Christian Rock Band Tracing Days…
The Story Behind the “Masquerade” Video

Josh Bechler Writer for Rocking God's HouseChristian rock band Tracing Days recently released an amazingly epic music video for their single “Masquerade.” Shot in Bozeman, Montana [where the editor of Rocking God’s House was born!] — a.k.a. God’s Country — the video is a total melting pot of diverse talent, as you will read about in the interview. The band had talents from the United Kingdom and Italy as well as director Matt Ely (Aerosmith, Melissa Etheridge) who also directed the Tracing Days video for the song “Life Outside.”

The Masquerade video is shot in a Hobbit-like fantasy world featuring warriors in authentic armor meant to replicate the likeness of medieval times; and thanks to a personal friend of the band, Scott Kinzy, the video features the iconic sword from the movie Braveheart, of which Kinzy is the owner. The four-piece band is made up of Lonnie Bos, Logan Schelvan, Kendall Kanning, and Jonathan Skillman. Their new album Control (Full Color Records/ Infinity Music Distribution) is available on iTunes, Amazon and anywhere music is sold.

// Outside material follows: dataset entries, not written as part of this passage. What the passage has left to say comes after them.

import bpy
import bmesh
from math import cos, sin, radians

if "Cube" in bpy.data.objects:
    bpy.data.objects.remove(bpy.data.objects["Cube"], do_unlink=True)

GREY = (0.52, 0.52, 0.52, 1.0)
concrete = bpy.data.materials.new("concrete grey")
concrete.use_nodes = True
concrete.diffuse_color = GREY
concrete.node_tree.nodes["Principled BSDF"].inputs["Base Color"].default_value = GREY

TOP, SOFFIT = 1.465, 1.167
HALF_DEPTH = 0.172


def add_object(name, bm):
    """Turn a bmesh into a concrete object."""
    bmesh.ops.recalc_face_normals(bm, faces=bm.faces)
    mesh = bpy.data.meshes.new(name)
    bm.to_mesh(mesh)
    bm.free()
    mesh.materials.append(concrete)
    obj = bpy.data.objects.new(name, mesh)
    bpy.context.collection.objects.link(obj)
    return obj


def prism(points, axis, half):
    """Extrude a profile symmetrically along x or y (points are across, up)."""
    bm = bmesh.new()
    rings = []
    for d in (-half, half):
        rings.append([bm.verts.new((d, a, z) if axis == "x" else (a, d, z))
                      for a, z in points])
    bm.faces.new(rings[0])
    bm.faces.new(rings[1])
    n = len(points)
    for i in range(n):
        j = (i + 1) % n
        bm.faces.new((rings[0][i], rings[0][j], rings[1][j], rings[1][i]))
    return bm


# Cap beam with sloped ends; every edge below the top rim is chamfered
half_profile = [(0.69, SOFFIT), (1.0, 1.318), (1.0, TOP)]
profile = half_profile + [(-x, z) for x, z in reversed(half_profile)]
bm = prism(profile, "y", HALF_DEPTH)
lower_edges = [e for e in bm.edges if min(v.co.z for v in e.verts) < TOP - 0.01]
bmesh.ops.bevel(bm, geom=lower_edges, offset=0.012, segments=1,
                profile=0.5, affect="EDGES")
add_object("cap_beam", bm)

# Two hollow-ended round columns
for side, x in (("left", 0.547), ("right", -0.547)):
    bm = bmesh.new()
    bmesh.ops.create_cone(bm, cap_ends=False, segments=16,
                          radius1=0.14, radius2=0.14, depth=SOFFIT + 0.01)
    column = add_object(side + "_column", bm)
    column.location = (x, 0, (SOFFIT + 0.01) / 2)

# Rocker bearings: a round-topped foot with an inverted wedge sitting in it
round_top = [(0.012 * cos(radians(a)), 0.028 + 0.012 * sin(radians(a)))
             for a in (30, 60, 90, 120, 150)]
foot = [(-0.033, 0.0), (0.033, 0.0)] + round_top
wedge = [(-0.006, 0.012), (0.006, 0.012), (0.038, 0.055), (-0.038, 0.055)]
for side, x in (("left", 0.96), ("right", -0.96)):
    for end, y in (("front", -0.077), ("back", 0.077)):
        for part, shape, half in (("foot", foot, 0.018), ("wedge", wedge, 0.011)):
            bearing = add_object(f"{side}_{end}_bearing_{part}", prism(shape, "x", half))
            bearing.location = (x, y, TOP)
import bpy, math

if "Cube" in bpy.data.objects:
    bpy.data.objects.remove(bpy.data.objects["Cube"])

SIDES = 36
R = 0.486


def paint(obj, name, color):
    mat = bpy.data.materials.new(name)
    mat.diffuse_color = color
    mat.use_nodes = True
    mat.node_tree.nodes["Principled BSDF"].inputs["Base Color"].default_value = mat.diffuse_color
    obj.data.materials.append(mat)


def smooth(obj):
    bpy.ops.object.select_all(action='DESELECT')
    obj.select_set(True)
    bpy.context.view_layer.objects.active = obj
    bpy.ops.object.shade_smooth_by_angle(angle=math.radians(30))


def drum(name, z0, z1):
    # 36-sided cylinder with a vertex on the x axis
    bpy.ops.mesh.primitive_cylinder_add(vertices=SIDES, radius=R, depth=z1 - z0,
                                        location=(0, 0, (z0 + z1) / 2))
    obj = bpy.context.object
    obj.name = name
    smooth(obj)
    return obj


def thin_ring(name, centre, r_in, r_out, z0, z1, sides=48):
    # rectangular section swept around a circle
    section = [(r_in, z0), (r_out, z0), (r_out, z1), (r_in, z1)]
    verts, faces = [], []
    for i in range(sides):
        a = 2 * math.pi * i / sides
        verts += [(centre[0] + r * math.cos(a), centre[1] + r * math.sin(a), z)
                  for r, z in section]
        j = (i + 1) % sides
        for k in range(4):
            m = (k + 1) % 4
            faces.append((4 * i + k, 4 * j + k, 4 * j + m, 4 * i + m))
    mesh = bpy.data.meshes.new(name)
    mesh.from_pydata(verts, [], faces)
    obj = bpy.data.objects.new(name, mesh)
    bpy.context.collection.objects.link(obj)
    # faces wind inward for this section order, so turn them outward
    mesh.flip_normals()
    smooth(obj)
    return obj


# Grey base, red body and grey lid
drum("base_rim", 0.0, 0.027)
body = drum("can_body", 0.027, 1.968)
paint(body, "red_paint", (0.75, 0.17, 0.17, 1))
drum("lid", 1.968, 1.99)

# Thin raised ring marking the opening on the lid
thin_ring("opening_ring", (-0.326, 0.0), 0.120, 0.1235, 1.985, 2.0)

Rocking God’s House spoke with vocalist Lonnie Bos about the video:

What was it like shooting the video for “Masquerade”?

It was amazing to paint on a video canvas with artists from all over the world. Allison Pitman, our voice-over talent, did a superb job, and her experience with Disney and others brought a kind of gravity to the video that was just great. Danilo Recevic, from Milan, Italy, provided the drawings for our animations, which really took the video to the next level. The international collaboration also included art director and color expert Stephen Downer, who has worked on projects for DC Comics and others; local filmmaker Jennings Barmore, a major contributor and visionary who provided additional footage and all editing; pilot Wayne Walker, who assisted with aerial footage; costuming from MSU Shakespeare in the Park; and SCA, a campus group that provided armor and actors for the live action sequences.

What exactly is the video about?

The “Masquerade” video tackles some of the philosophical ideas addressed in the song and the band’s debut album, Control. I began to realize at one point I’d spent most of my life pretending and hiding behind these masks. This song goes after that fear of being known, the temptation to find identity in stuff or success, and the vanity that follows if we keep pretending.

You guys seem to stray away from cliché and mainstream music. What is your process?

I don’t like cliché because it doesn’t challenge my own thinking. I love hanging out with people who ask tough questions, and Tracing Days is all about working through issues, asking hard questions and searching for honest answers.

You credit being a worship leader as having the most impact on you as an artist. Could you explain that?

When I first considered the position, I struggled with the idea of spending so much time leading worship because I didn’t think there would be time for original music. It was the death of a dream in my eyes, but it wound up showing me once again that joy is found in following God’s road, not the one that I have for myself. And it turned out in the end to open the doors for original music opportunities that I didn’t previously imagine.

After being a band for only four years, what got Tracing Days running full-throttle?

I had some friends from the worship team, including a fiddle player who’s toured with (country stars) Sara Evans and Pam Tillis. Through that connection I met some contacts, one being Ainslie Grosser, who lives and works out of Nashville but came from Australia. Ainslie worked really hard to make things happen and was the type of guy who talked straight and didn’t just tell us what we wanted to hear. Ainsile has been a key point in several mega-Christian bands’ rise to success!

On the Control album, the lyrics seem really thought out and deep, like you guys put a lot of thought into the process. Tell us more about your writing?

Our lyrics show where we come from, but I’d like anyone who enjoys them to feel welcome. I try to write in a way that’s understandable to all people, not just those who agree with me. I relate to fans more than artists generally and like to close that distance. I’m always wondering about the quiet kid in the 14th row and what’s really going on in his life.

So audience connection is important to Tracing Days?

Connection with our audience has always been key; but more than just entertaining them through the music, we hope to get them thinking and help them identify God’s fingerprints all over the situations in their lives.